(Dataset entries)
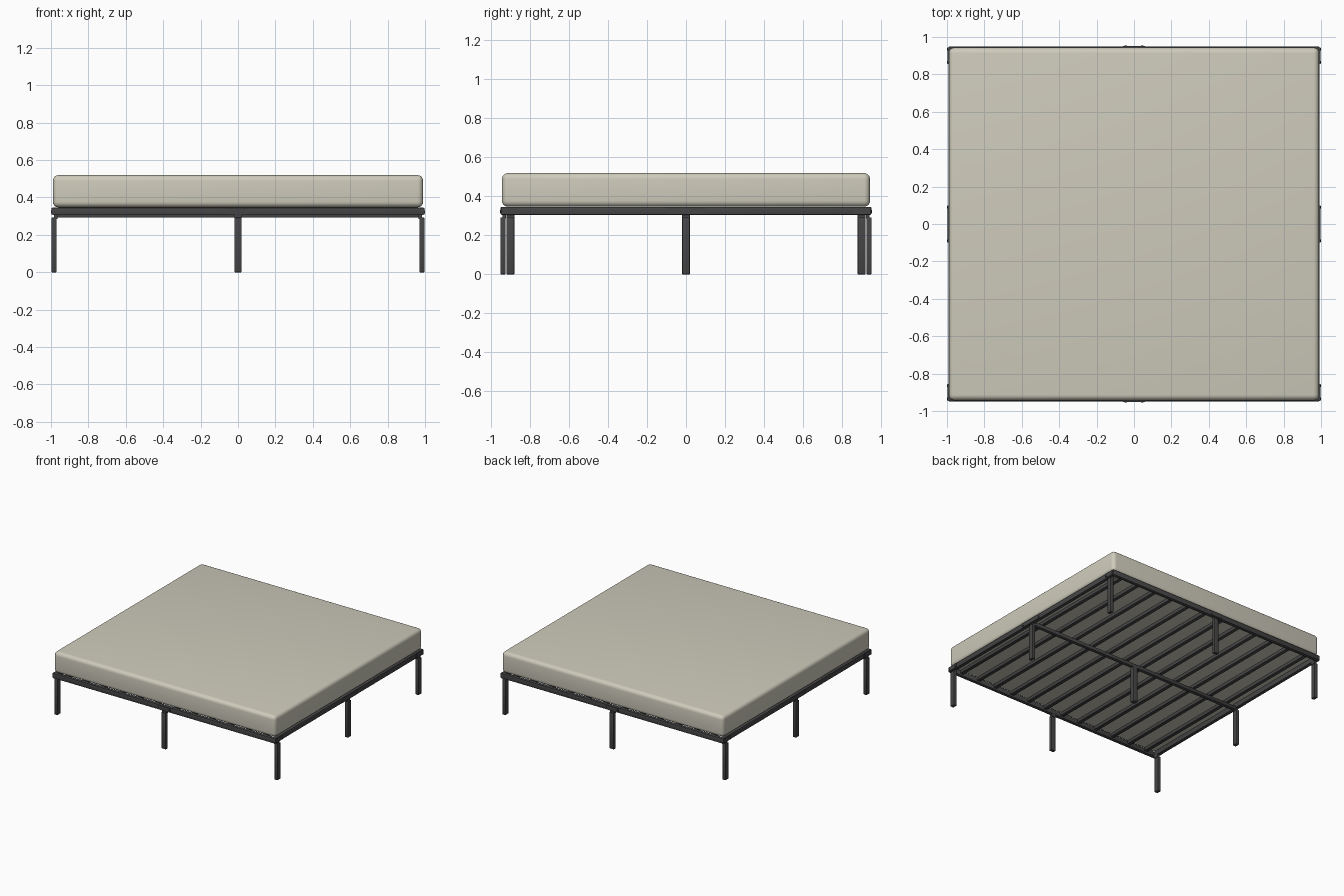
import bpy
import math

if "Cube" in bpy.data.objects:
    bpy.data.objects.remove(bpy.data.objects["Cube"])


def material(name, rgb):
    m = bpy.data.materials.new(name)
    m.diffuse_color = (*rgb, 1)
    m.use_nodes = True
    m.node_tree.nodes["Principled BSDF"].inputs["Base Color"].default_value = m.diffuse_color
    return m


CREAM = material("cream fabric", (0.62, 0.60, 0.50))
METAL = material("dark metal", (0.06, 0.06, 0.062))


def box(name, lo, hi, mat=METAL, bevel=0.0, segments=2):
    """Box between two corners, with optional rounded edges."""
    bpy.ops.mesh.primitive_cube_add(size=1, location=[(a + b) / 2 for a, b in zip(lo, hi)])
    ob = bpy.context.object
    ob.name = name
    ob.scale = [b - a for a, b in zip(lo, hi)]
    bpy.ops.object.transform_apply(location=False, rotation=False, scale=True)
    ob.data.materials.append(mat)
    if bevel:
        mod = ob.modifiers.new("rounded edges", 'BEVEL')
        mod.width = bevel
        mod.segments = segments
        bpy.ops.object.modifier_apply(modifier=mod.name)
        bpy.ops.object.shade_smooth_by_angle(angle=math.radians(40))
    return ob


def bolt(name, x, y, axis, r=0.007, depth=0.006, z=0.322):
    """Round bolt head on the outside of a rail."""
    rot = (0, math.pi / 2, 0) if axis == 'x' else (math.pi / 2, 0, 0)
    bpy.ops.mesh.primitive_cylinder_add(vertices=12, radius=r, depth=depth,
                                        location=(x, y, z), rotation=rot)
    ob = bpy.context.object
    ob.name = name
    ob.data.materials.append(METAL)
    bpy.ops.object.shade_smooth_by_angle(angle=math.radians(40))


RX, RY = 0.993, 0.948        # outer faces of the rails
Z0, Z1 = 0.305, 0.346        # rail bottom and top
T = 0.028                    # rail thickness

# Mattress
box("mattress", (-0.99, -0.943, 0.347), (0.99, 0.943, 0.519), CREAM, 0.03, 5)

# Front and back rails with their middle legs
for s, side in ((-1, "front"), (1, "back")):
    def span(a, b):
        return sorted((s * a, s * b))
    y0, y1 = span(RY - T, RY)
    box(side + "_rail", (-RX, y0, Z0), (RX, y1, Z1), bevel=0.004)
    y0, y1 = span(0.925, 0.951)
    box(side + "_middle_leg", (-0.02, y0, 0), (0.02, y1, 0.292), bevel=0.003)
    y0, y1 = span(0.922, 0.94)
    box(side + "_middle_bracket", (-0.02, y0, 0.285), (0.02, y1, 0.308))
    y0, y1 = span(RY - 0.002, RY + 0.003)
    box(side + "_joint_plate", (-0.06, y0, 0.308), (0.06, y1, 0.343))
    for x in (-0.045, 0.045):
        bolt(side + "_bolt", x, s * 0.951, 'y')

# Side rails with corner legs and side middle legs
for s, side in ((-1, "left"), (1, "right")):
    def span(a, b):
        return sorted((s * a, s * b))
    x0, x1 = span(RX - T, RX)
    box(side + "_rail", (x0, -RY, Z0), (x1, RY, Z1), bevel=0.004)
    for y, place in ((-0.9, "front"), (0, "middle"), (0.9, "back")):
        x0, x1 = span(0.97, 0.997)
        box(f"{side}_{place}_leg", (x0, y - 0.02, 0), (x1, y + 0.02, 0.292), bevel=0.003)
        x0, x1 = span(0.966, 0.985)
        box(f"{side}_{place}_bracket", (x0, y - 0.02, 0.285), (x1, y + 0.02, 0.308))
        half = 0.1 if y == 0 else 0.045
        x0, x1 = span(RX - 0.002, RX + 0.003)
        box(f"{side}_{place}_plate", (x0, y - half, 0.308), (x1, y + half, 0.343))
        for d in (-1, 1):
            bolt(f"{side}_{place}_bolt", s * 0.997, y + d * (half - 0.01), 'x')

# Centre beam and its leg
box("centre_beam", (-0.968, -0.014, 0.292), (0.968, 0.014, 0.32), bevel=0.003)
box("centre_leg", (-0.02, -0.02, 0), (0.02, 0.02, 0.294), bevel=0.003)

# Slats running front to back
COUNT = 12
for i in range(COUNT):
    x = -0.968 + (i + 0.5) * 1.936 / COUNT
    box("slat", (x - 0.015, -0.925, 0.318), (x + 0.015, 0.925, 0.345), bevel=0.003)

EXERCISE DESCRIPTION: Each line above where the word "span" occurs should be returned in full.

RESPONSE:
    def span(a, b):
    y0, y1 = span(RY - T, RY)
    y0, y1 = span(0.925, 0.951)
    y0, y1 = span(0.922, 0.94)
    y0, y1 = span(RY - 0.002, RY + 0.003)
    def span(a, b):
    x0, x1 = span(RX - T, RX)
        x0, x1 = span(0.97, 0.997)
        x0, x1 = span(0.966, 0.985)
        x0, x1 = span(RX - 0.002, RX + 0.003)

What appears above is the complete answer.